Veteran MasterChef Vietnam judge Pham Tuan Hai supervises the kitchen, which turns out decent bistro fare featuring brief flashes of creativity. Steak imported from Australia (VND186,000) is marinated for 12 hours, then grilled briefly and torn into shreds. Paired with crunchy kimchi and a fiery gochujang sauce, it makes an easy dish to share with friends.
Bar Betta The Center
Address: 25 Ly Quoc Su
Price range: VND100,000-400,000
Dishes to try: Australian steak; apple crumble
Comment: Bistro conveniently downstairs from trendy bar
The hearty apple crumble (VND45,000) is also a winner, although you may not want to share.
The service is standout. Prompt and polite, the staff have mastered the art of being present to serve without making guests feel uncomfortable – a rarity in Ha Noi. However, when it comes to the prep side, things don’t always run so smoothly.

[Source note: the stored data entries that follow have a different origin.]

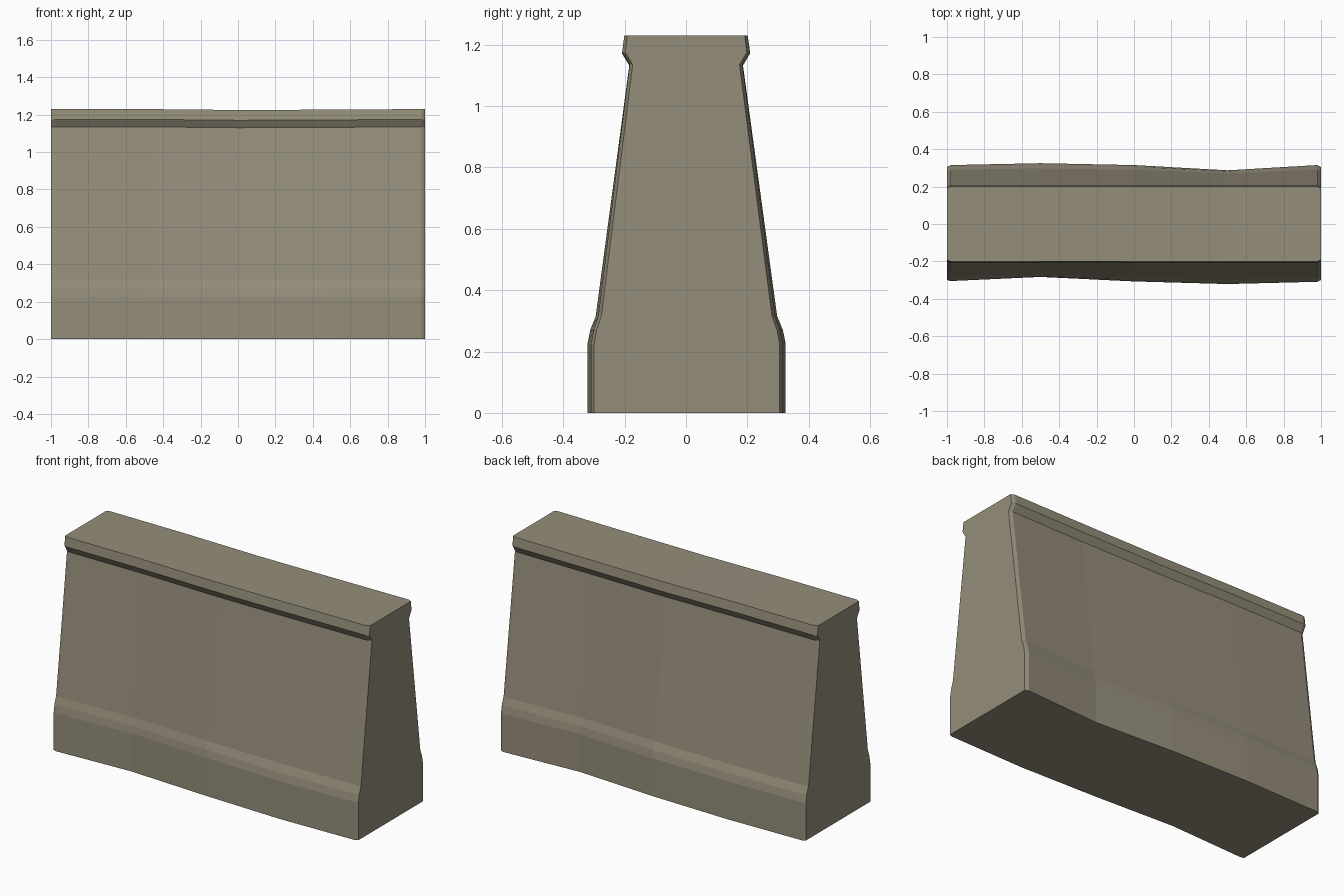
import bpy, bmesh

if "Cube" in bpy.data.objects:
    bpy.data.objects.remove(bpy.data.objects["Cube"])

concrete = bpy.data.materials.new("weathered_concrete")
concrete.diffuse_color = (0.30, 0.27, 0.195, 1)
concrete.use_nodes = True
concrete.node_tree.nodes["Principled BSDF"].inputs["Base Color"].default_value = concrete.diffuse_color

# Half cross-section: (height, half depth, share of the base waviness)
PROFILE = [(0.0, 0.312, 1.0), (0.225, 0.312, 1.0), (0.27, 0.304, 0.9),
           (0.315, 0.288, 0.7), (1.135, 0.184, 0.1), (1.175, 0.208, 0.05),
           (1.23, 0.201, 0.0)]
# Stations along the length: (x, back offset, front offset, top change, end inset)
STATIONS = [(-1.0, 0.003, -0.003, 0.0, 0.010), (-0.98, 0.003, -0.007, 0.0, 0.0),
            (-0.5, 0.013, -0.029, 0.0, 0.0), (0.0, 0.003, -0.005, -0.005, 0.0),
            (0.5, -0.025, 0.009, -0.003, 0.0), (0.98, 0.003, -0.003, 0.0, 0.0),
            (1.0, 0.003, -0.003, 0.0, 0.010)]

bm = bmesh.new()
rings = []
for x, back, front, dz, inset in STATIONS:
    ring = []
    for side, wave in ((-1, front), (1, back)):
        pts = []
        for z, half, share in PROFILE:
            y = side * (half + wave * share - inset)
            pts.append(bm.verts.new((x, y, z + (dz if z > 1 else 0))))
        ring += pts if side < 0 else pts[::-1]
    rings.append(ring)

# Skin between stations, then the two flat ends
n = len(rings[0])
for a, b in zip(rings, rings[1:]):
    for i in range(n):
        j = (i + 1) % n
        bm.faces.new((a[i], a[j], b[j], b[i]))
bm.faces.new(rings[0])
bm.faces.new(rings[-1])
bmesh.ops.recalc_face_normals(bm, faces=bm.faces)

mesh = bpy.data.meshes.new("barrier_wall")
bm.to_mesh(mesh)
bm.free()
mesh.materials.append(concrete)
barrier = bpy.data.objects.new("barrier_wall", mesh)
bpy.context.collection.objects.link(barrier)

One wonders whether anyone in the kitchen has ever tasted the salad dressing, a bizarre concoction of ketchup and mayonnaise reprised from the menu at the original Bar Betta, where it felt no less out of place. The salmon-hued liquid pools atop every side salad, as well as the mix of greens, maize and cold cuts advertised as “Caesar salad Chef Bar Betta style” (VND75,000).
The restaurant’s major selling point is its convenience. Given the vagaries of Ha Noi weather, having dinner and then traipsing to a bar across town can be a major nuisance. Here, you can just park your motorbike and make a night of it.
As owner Hai puts it: “Normally people want to go somewhere for drinks after eating. Here, you just have to walk up the stairs.”